His dog is walking the preacher down the street. I say good morning and reach down to retrieve the newspaper. The preacher's wife is searching through a neighbor's discards, a bag of old clothes left at the curb for pickup. My wife is standing in the middle of our yard in her nightgown. She is feeding peanuts to jays. They swoop and chase each other off. A red squirrel sits on her head, flipping its tail. The birds screech as they fly away.

A large black cat with yellow eyes balances on a fence that divides our yard from the neighbors'. Our back yard is full of gopher mounds. Some of the mounds are six feet high. We hope that the cat will get rid of the gopher, but he has other fish to fry. He is a lazy cat. When he is in the house, he jumps into my lap. I pet him. He doesn't like it when I try to comb out his mats. I use a brush with metal tines. I rake his glossy black coat into cornrows.

My wife enters and wanders into the kitchen. She polishes the logo on the new stove. It is a Bertazoni. A retired doctor friend just bought a Wolf. My wife smiles knowingly when the doctor tells her this.

I go outside and take the cover off the pond. The jays are at the bird feeder. There is a tall and leafy tree in our backyard. Also a bride, a groom, and a chicken.
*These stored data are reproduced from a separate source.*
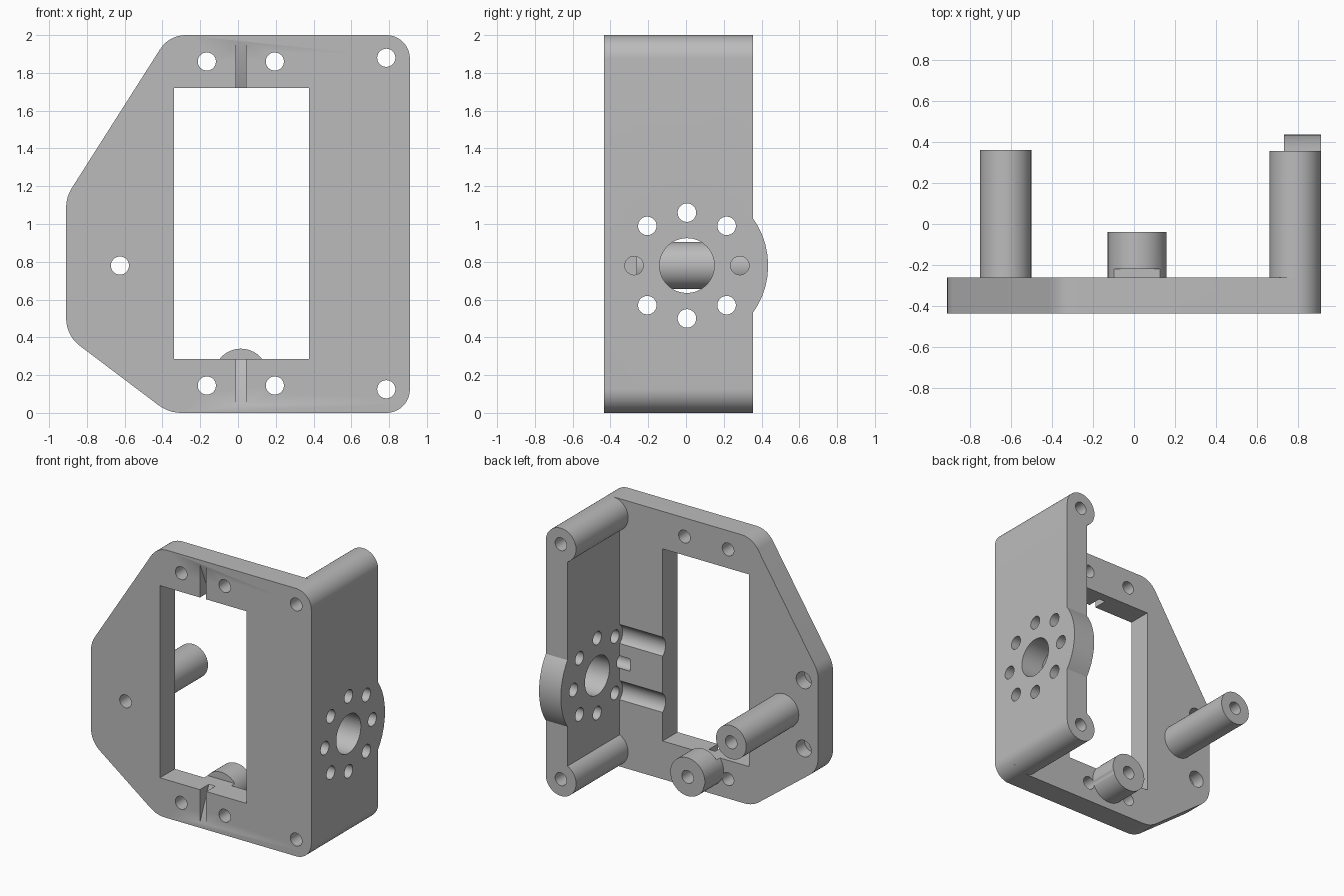
import bpy, bmesh
from math import sin, cos, tan, radians, pi, acos, degrees
from mathutils import Vector

cube = bpy.data.objects.get("Cube")
if cube:
    bpy.data.objects.remove(cube)

grey = bpy.data.materials.new("plain_grey")
grey.use_nodes = True
grey.diffuse_color = (0.5, 0.5, 0.5, 1)
grey.node_tree.nodes["Principled BSDF"].inputs["Base Color"].default_value = (0.5, 0.5, 0.5, 1)

FRONT, BACK, REAR = -0.435, -0.26, 0.355   # plate front, plate back, wall rear
INNER, OUTER = 0.73, 0.91                  # side wall thickness
AXIS_Z = 0.78                              # height of the pivot hole
STEP = 7.5


def prism(name, points, axis, a, b):
    """Extrude a 2D outline along x (points are y,z) or y (points are x,z)."""
    def place(p, t):
        return (t, p[0], p[1]) if axis == 'x' else (p[0], t, p[1])
    bm = bmesh.new()
    low = [bm.verts.new(place(p, a)) for p in points]
    high = [bm.verts.new(place(p, b)) for p in points]
    bm.faces.new(low)
    bm.faces.new(high[::-1])
    for i in range(len(points)):
        j = (i + 1) % len(points)
        bm.faces.new((low[i], low[j], high[j], high[i]))
    bmesh.ops.recalc_face_normals(bm, faces=bm.faces)
    mesh = bpy.data.meshes.new(name)
    bm.to_mesh(mesh)
    bm.free()
    mesh.materials.append(grey)
    obj = bpy.data.objects.new(name, mesh)
    bpy.context.collection.objects.link(obj)
    return obj


def arc(u, v, r, start, end):
    angles = [start]
    while angles[-1] + STEP < end - 0.01:
        angles.append(angles[-1] + STEP)
    angles.append(end)
    return [(u + r * cos(radians(t)), v + r * sin(radians(t))) for t in angles]


def cylinder(name, axis, u, v, r, a, b):
    return prism(name, arc(u, v, r, 0, 360)[:-1], axis, a, b)


def box(name, x0, x1, z0, z1, a, b):
    return prism(name, [(x0, z0), (x1, z0), (x1, z1), (x0, z1)], 'y', a, b)


def rounded(corners):
    """Fillet a counter-clockwise convex outline given as (x, z, radius)."""
    out = []
    for i, (x, z, r) in enumerate(corners):
        p = Vector((x, z))
        before = (p - Vector(corners[i - 1][:2])).normalized()
        after = (Vector(corners[(i + 1) % len(corners)][:2]) - p).normalized()
        turn = before.angle(after)
        centre = p - before * r * tan(turn / 2) + Vector((-before.y, before.x)) * r
        start = round(degrees(Vector((1, 0)).angle_signed(Vector((before.y, -before.x))) * -1), 4)
        out += arc(centre.x, centre.y, r, start, start + degrees(turn))
    return out


def combine(target, other, operation):
    mod = target.modifiers.new(other.name, 'BOOLEAN')
    mod.operation, mod.solver, mod.object = operation, 'EXACT', other
    graph = bpy.context.evaluated_depsgraph_get()
    result = bpy.data.meshes.new_from_object(target.evaluated_get(graph))
    target.modifiers.clear()
    target.data = result
    bpy.data.objects.remove(other)


# Front plate with chamfered left side
bracket = prism("servo_bracket", rounded([
    (OUTER, 0, 0.125), (OUTER, 2, 0.125), (-0.365, 2, 0.16),
    (-OUTER, 1.143, 0.19), (-OUTER, 0.41, 0.18), (-0.367, 0, 0.2)]), 'y', FRONT, BACK)

# Side wall with round posts in its corners, pivot boss, standing posts
cx, r = 0.785, 0.125
meet = degrees(acos((INNER - cx) / r))
wall_outline = arc(cx, 2 - r, r, 0, 360 - meet) + arc(cx, r, r, meet, 360)
solids = [
    prism("side_wall", wall_outline, 'y', -0.35, REAR),
    cylinder("pivot_boss", 'x', 0.005, AXIS_Z, 0.43, INNER, OUTER),
    cylinder("long_post", 'y', -0.625, AXIS_Z, 0.125, -0.35, 0.36),
    cylinder("short_post", 'y', 0.015, 0.197, 0.143, -0.35, -0.04),
]
for part in solids:
    combine(bracket, part, 'UNION')

# Window and screw holes
cutters = [box("window", -0.34, 0.375, 0.285, 1.72, -0.6, -0.22)]
for x, z in [(-0.165, 0.145), (0.195, 0.145), (-0.165, 1.86), (0.195, 1.86),
             (cx, 0.125), (cx, 1.88), (-0.625, AXIS_Z)]:
    cutters.append(cylinder("screw_hole", 'y', x, z, 0.048, -0.6, 0.6))
for z in (0.54, 1.05):
    cutters.append(cylinder("blind_hole", 'y', -0.79, z, 0.062, -0.36, -0.1))
cutters.append(cylinder("short_post_hole", 'y', 0.015, 0.197, 0.048, -0.24, 0.1))

# Pivot hole with its ring of eight holes
cutters.append(cylinder("pivot_hole", 'x', 0.005, AXIS_Z, 0.145, 0.6, 1))
for i in (-1, 0, 1):
    for k in (-1, 0, 1):
        if i or k:
            d = 0.21 if i and k else 0.28
            cutters.append(cylinder("ring_hole", 'x', 0.005 + i * d, AXIS_Z + k * d,
                                    0.049, 0.645, 1))

# Clearance grooves across the plate back
for z in (0.57, 0.99):
    cutters.append(cylinder("groove", 'x', -0.205, z, 0.09, 0.3, INNER))

# Tapered cable slots above and below the window
slot = [(-0.5, 1.70), (-0.321, 1.70), (-0.5, 2.117)]
cutters.append(prism("upper_slot", slot, 'x', -0.01, 0.042))
cutters.append(prism("lower_slot", [(y, 2.005 - z) for y, z in slot], 'x', -0.01, 0.042))

for cutter in cutters:
    combine(bracket, cutter, 'DIFFERENCE')

# Smooth the round walls, keep the edges crisp
bpy.ops.object.select_all(action='DESELECT')
bracket.select_set(True)
bpy.context.view_layer.objects.active = bracket
bpy.ops.object.shade_smooth_by_angle(angle=radians(30))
The preacher's wife is floating overhead now, headed west, her nightdress billowed out like a parachute. I shade my eyes and look up. She waves.